Supplied data START
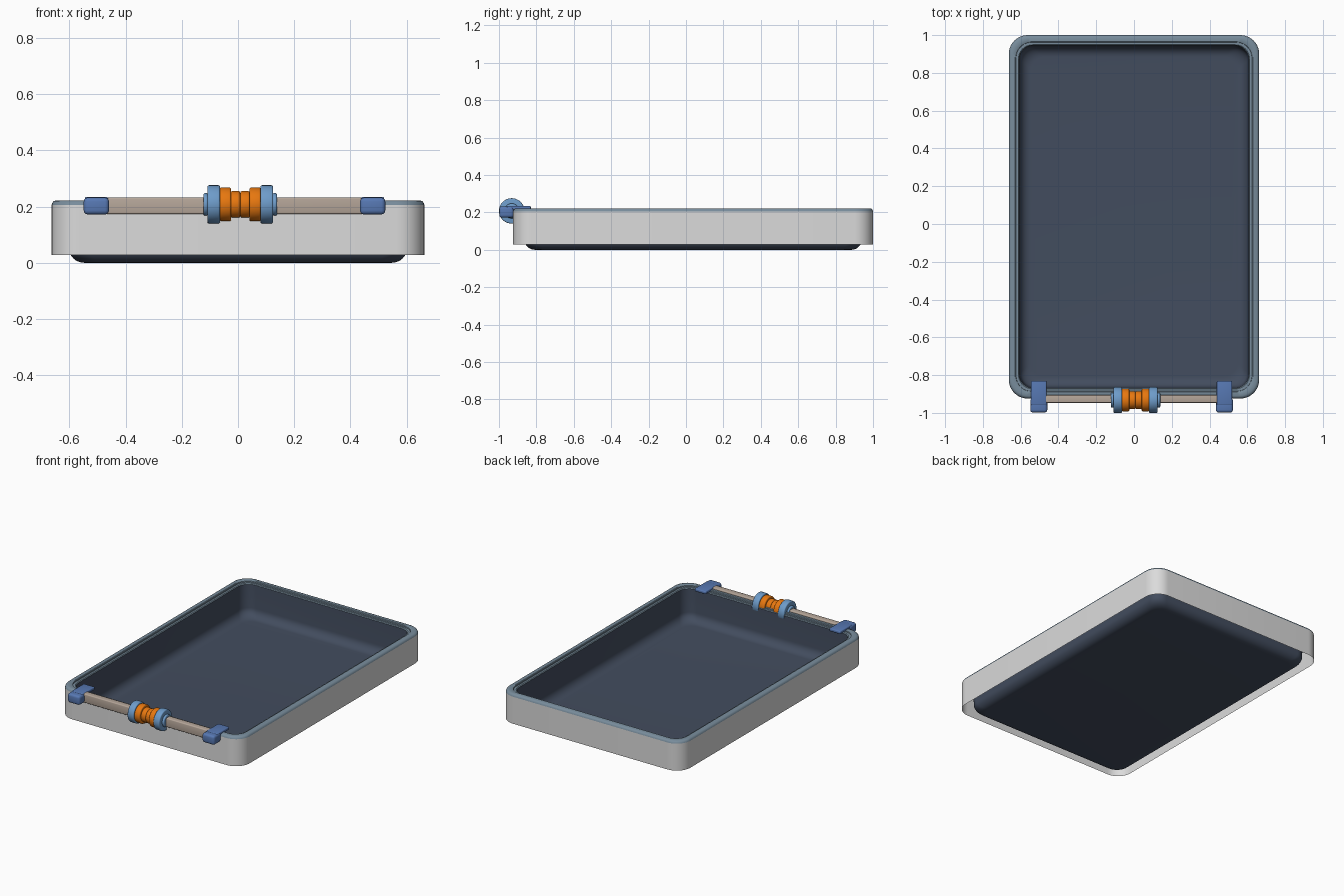
import bpy, bmesh, math
from mathutils import Matrix

cube = bpy.data.objects.get("Cube")
if cube:
    bpy.data.objects.remove(cube, do_unlink=True)


def srgb(c):
    return c / 12.92 if c <= 0.04045 else ((c + 0.055) / 1.055) ** 2.4


def material(name, *rgb):
    col = [srgb(c) for c in rgb] + [1.0]
    m = bpy.data.materials.new(name)
    m.use_nodes = True
    m.diffuse_color = col
    m.node_tree.nodes["Principled BSDF"].inputs["Base Color"].default_value = col
    return m


WHITE = material("off white", 0.86, 0.86, 0.86)
RIM = material("slate grey", 0.47, 0.55, 0.61)
BASIN = material("dark slate", 0.26, 0.30, 0.37)
WOOD = material("warm grey", 0.71, 0.65, 0.60)
CLIP = material("deep blue", 0.34, 0.47, 0.70)
DISC = material("light blue", 0.43, 0.61, 0.79)
ORANGE = material("orange", 0.91, 0.47, 0.06)


def finish(name, bm, mat, angle=35):
    bmesh.ops.recalc_face_normals(bm, faces=bm.faces)
    me = bpy.data.meshes.new(name)
    bm.to_mesh(me)
    bm.free()
    ob = bpy.data.objects.new(name, me)
    me.materials.append(mat)
    bpy.context.collection.objects.link(ob)
    bpy.ops.object.select_all(action="DESELECT")
    ob.select_set(True)
    bpy.context.view_layer.objects.active = ob
    bpy.ops.object.shade_smooth_by_angle(angle=math.radians(angle))
    return ob


HALF_X, HALF_Y, MID_Y = 0.663, 0.962, 0.038


def ring(bm, inset, z, seg=10):
    """Rounded rectangle inset from the tray's outline."""
    r = max(0.1 - 0.5 * inset, 0.075)
    x, y = HALF_X - inset - r, HALF_Y - inset - r
    verts = []
    for q, (sx, sy) in enumerate([(1, 1), (-1, 1), (-1, -1), (1, -1)]):
        for i in range(seg + 1):
            a = math.pi / 2 * (q + i / seg)
            verts.append(bm.verts.new((sx * x + r * math.cos(a),
                                       MID_Y + sy * y + r * math.sin(a), z)))
    return verts


def loft(name, profile, mat, cap=False, angle=35):
    bm = bmesh.new()
    rings = [ring(bm, *p) for p in profile]
    for a, b in zip(rings, rings[1:]):
        n = len(a)
        for i in range(n):
            j = (i + 1) % n
            bm.faces.new((a[i], a[j], b[j], b[i]))
    if cap:
        bm.faces.new(rings[-1])
    return finish(name, bm, mat, angle)


def block(name, lo, hi, mat, bevel):
    bm = bmesh.new()
    size = [b - a for a, b in zip(lo, hi)]
    mid = [(a + b) / 2 for a, b in zip(lo, hi)]
    bmesh.ops.create_cube(bm, size=1, matrix=Matrix.Translation(mid) @ Matrix.Diagonal(size + [1]))
    bmesh.ops.bevel(bm, geom=bm.edges[:], offset=bevel, segments=3, profile=0.5, affect="EDGES")
    return finish(name, bm, mat)


def drum(name, x0, x1, radius, mat, bevel=0.006):
    """Bevelled cylinder lying along x on the roller axis."""
    bm = bmesh.new()
    place = Matrix.Translation(((x0 + x1) / 2, -0.932, 0.208)) @ Matrix.Rotation(math.pi / 2, 4, "Y")
    bmesh.ops.create_cone(bm, cap_ends=True, segments=40, radius1=radius, radius2=radius,
                          depth=x1 - x0, matrix=place)
    rims = [e for e in bm.edges if any(len(f.verts) > 4 for f in e.link_faces)]
    bmesh.ops.bevel(bm, geom=rims, offset=bevel, segments=3, profile=0.5, affect="EDGES")
    return finish(name, bm, mat)


# Tray: outer skirt, stepped rim and deep basin
loft("skirt", [(0, 0.028), (0, 0.206)], WHITE)
loft("rim", [(0, 0.206), (0.002, 0.213), (0.007, 0.219), (0.014, 0.222), (0.034, 0.222),
             (0.038, 0.219), (0.039, 0.212), (0.051, 0.212), (0.055, 0.207)], RIM)
wall = [(0.055, 0.207), (0.06, 0.056)]
curve = [(0.116 - 0.056 * math.cos(a), 0.056 - 0.056 * math.sin(a))
         for a in (math.pi / 2 * i / 8 for i in range(1, 9))]
loft("basin", wall + curve, BASIN, cap=True, angle=60)

# Crossbar held by two clips that hook over the rim
block("crossbar", (-0.51, -0.947, 0.173), (0.48, -0.906, 0.232), WOOD, 0.006)
for side, x in (("right", -0.504), ("left", 0.479)):
    block(side + "_clip_body", (x - 0.045, -0.998, 0.172), (x + 0.045, -0.922, 0.232), CLIP, 0.014)
    block(side + "_clip_tongue", (x - 0.041, -0.96, 0.214), (x + 0.041, -0.83, 0.234), CLIP, 0.006)

# Grooved spool between two discs, mirrored about its middle
MID = 0.008
for side, s in (("right", -1), ("left", 1)):
    for part, a, b, r, mat in (("spool_core", 0, 0.034, 0.047, ORANGE),
                               ("spool_shoulder", 0.033, 0.073, 0.06, ORANGE),
                               ("spool_disc", 0.072, 0.117, 0.068, DISC),
                               ("spool_hub", 0.115, 0.131, 0.04, DISC)):
        x0, x1 = sorted((MID + s * a, MID + s * b))
        drum(side + "_" + part, x0, x1, r, mat)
Supplied data END
### Problem to work on
Give every entry back unchanged, with no pictures.

### Task result
import bpy, bmesh, math
from mathutils import Matrix

cube = bpy.data.objects.get("Cube")
if cube:
    bpy.data.objects.remove(cube, do_unlink=True)


def srgb(c):
    return c / 12.92 if c <= 0.04045 else ((c + 0.055) / 1.055) ** 2.4


def material(name, *rgb):
    col = [srgb(c) for c in rgb] + [1.0]
    m = bpy.data.materials.new(name)
    m.use_nodes = True
    m.diffuse_color = col
    m.node_tree.nodes["Principled BSDF"].inputs["Base Color"].default_value = col
    return m


WHITE = material("off white", 0.86, 0.86, 0.86)
RIM = material("slate grey", 0.47, 0.55, 0.61)
BASIN = material("dark slate", 0.26, 0.30, 0.37)
WOOD = material("warm grey", 0.71, 0.65, 0.60)
CLIP = material("deep blue", 0.34, 0.47, 0.70)
DISC = material("light blue", 0.43, 0.61, 0.79)
ORANGE = material("orange", 0.91, 0.47, 0.06)


def finish(name, bm, mat, angle=35):
    bmesh.ops.recalc_face_normals(bm, faces=bm.faces)
    me = bpy.data.meshes.new(name)
    bm.to_mesh(me)
    bm.free()
    ob = bpy.data.objects.new(name, me)
    me.materials.append(mat)
    bpy.context.collection.objects.link(ob)
    bpy.ops.object.select_all(action="DESELECT")
    ob.select_set(True)
    bpy.context.view_layer.objects.active = ob
    bpy.ops.object.shade_smooth_by_angle(angle=math.radians(angle))
    return ob


HALF_X, HALF_Y, MID_Y = 0.663, 0.962, 0.038


def ring(bm, inset, z, seg=10):
    """Rounded rectangle inset from the tray's outline."""
    r = max(0.1 - 0.5 * inset, 0.075)
    x, y = HALF_X - inset - r, HALF_Y - inset - r
    verts = []
    for q, (sx, sy) in enumerate([(1, 1), (-1, 1), (-1, -1), (1, -1)]):
        for i in range(seg + 1):
            a = math.pi / 2 * (q + i / seg)
            verts.append(bm.verts.new((sx * x + r * math.cos(a),
                                       MID_Y + sy * y + r * math.sin(a), z)))
    return verts


def loft(name, profile, mat, cap=False, angle=35):
    bm = bmesh.new()
    rings = [ring(bm, *p) for p in profile]
    for a, b in zip(rings, rings[1:]):
        n = len(a)
        for i in range(n):
            j = (i + 1) % n
            bm.faces.new((a[i], a[j], b[j], b[i]))
    if cap:
        bm.faces.new(rings[-1])
    return finish(name, bm, mat, angle)


def block(name, lo, hi, mat, bevel):
    bm = bmesh.new()
    size = [b - a for a, b in zip(lo, hi)]
    mid = [(a + b) / 2 for a, b in zip(lo, hi)]
    bmesh.ops.create_cube(bm, size=1, matrix=Matrix.Translation(mid) @ Matrix.Diagonal(size + [1]))
    bmesh.ops.bevel(bm, geom=bm.edges[:], offset=bevel, segments=3, profile=0.5, affect="EDGES")
    return finish(name, bm, mat)


def drum(name, x0, x1, radius, mat, bevel=0.006):
    """Bevelled cylinder lying along x on the roller axis."""
    bm = bmesh.new()
    place = Matrix.Translation(((x0 + x1) / 2, -0.932, 0.208)) @ Matrix.Rotation(math.pi / 2, 4, "Y")
    bmesh.ops.create_cone(bm, cap_ends=True, segments=40, radius1=radius, radius2=radius,
                          depth=x1 - x0, matrix=place)
    rims = [e for e in bm.edges if any(len(f.verts) > 4 for f in e.link_faces)]
    bmesh.ops.bevel(bm, geom=rims, offset=bevel, segments=3, profile=0.5, affect="EDGES")
    return finish(name, bm, mat)


# Tray: outer skirt, stepped rim and deep basin
loft("skirt", [(0, 0.028), (0, 0.206)], WHITE)
loft("rim", [(0, 0.206), (0.002, 0.213), (0.007, 0.219), (0.014, 0.222), (0.034, 0.222),
             (0.038, 0.219), (0.039, 0.212), (0.051, 0.212), (0.055, 0.207)], RIM)
wall = [(0.055, 0.207), (0.06, 0.056)]
curve = [(0.116 - 0.056 * math.cos(a), 0.056 - 0.056 * math.sin(a))
         for a in (math.pi / 2 * i / 8 for i in range(1, 9))]
loft("basin", wall + curve, BASIN, cap=True, angle=60)

# Crossbar held by two clips that hook over the rim
block("crossbar", (-0.51, -0.947, 0.173), (0.48, -0.906, 0.232), WOOD, 0.006)
for side, x in (("right", -0.504), ("left", 0.479)):
    block(side + "_clip_body", (x - 0.045, -0.998, 0.172), (x + 0.045, -0.922, 0.232), CLIP, 0.014)
    block(side + "_clip_tongue", (x - 0.041, -0.96, 0.214), (x + 0.041, -0.83, 0.234), CLIP, 0.006)

# Grooved spool between two discs, mirrored about its middle
MID = 0.008
for side, s in (("right", -1), ("left", 1)):
    for part, a, b, r, mat in (("spool_core", 0, 0.034, 0.047, ORANGE),
                               ("spool_shoulder", 0.033, 0.073, 0.06, ORANGE),
                               ("spool_disc", 0.072, 0.117, 0.068, DISC),
                               ("spool_hub", 0.115, 0.131, 0.04, DISC)):
        x0, x1 = sorted((MID + s * a, MID + s * b))
        drum(side + "_" + part, x0, x1, r, mat)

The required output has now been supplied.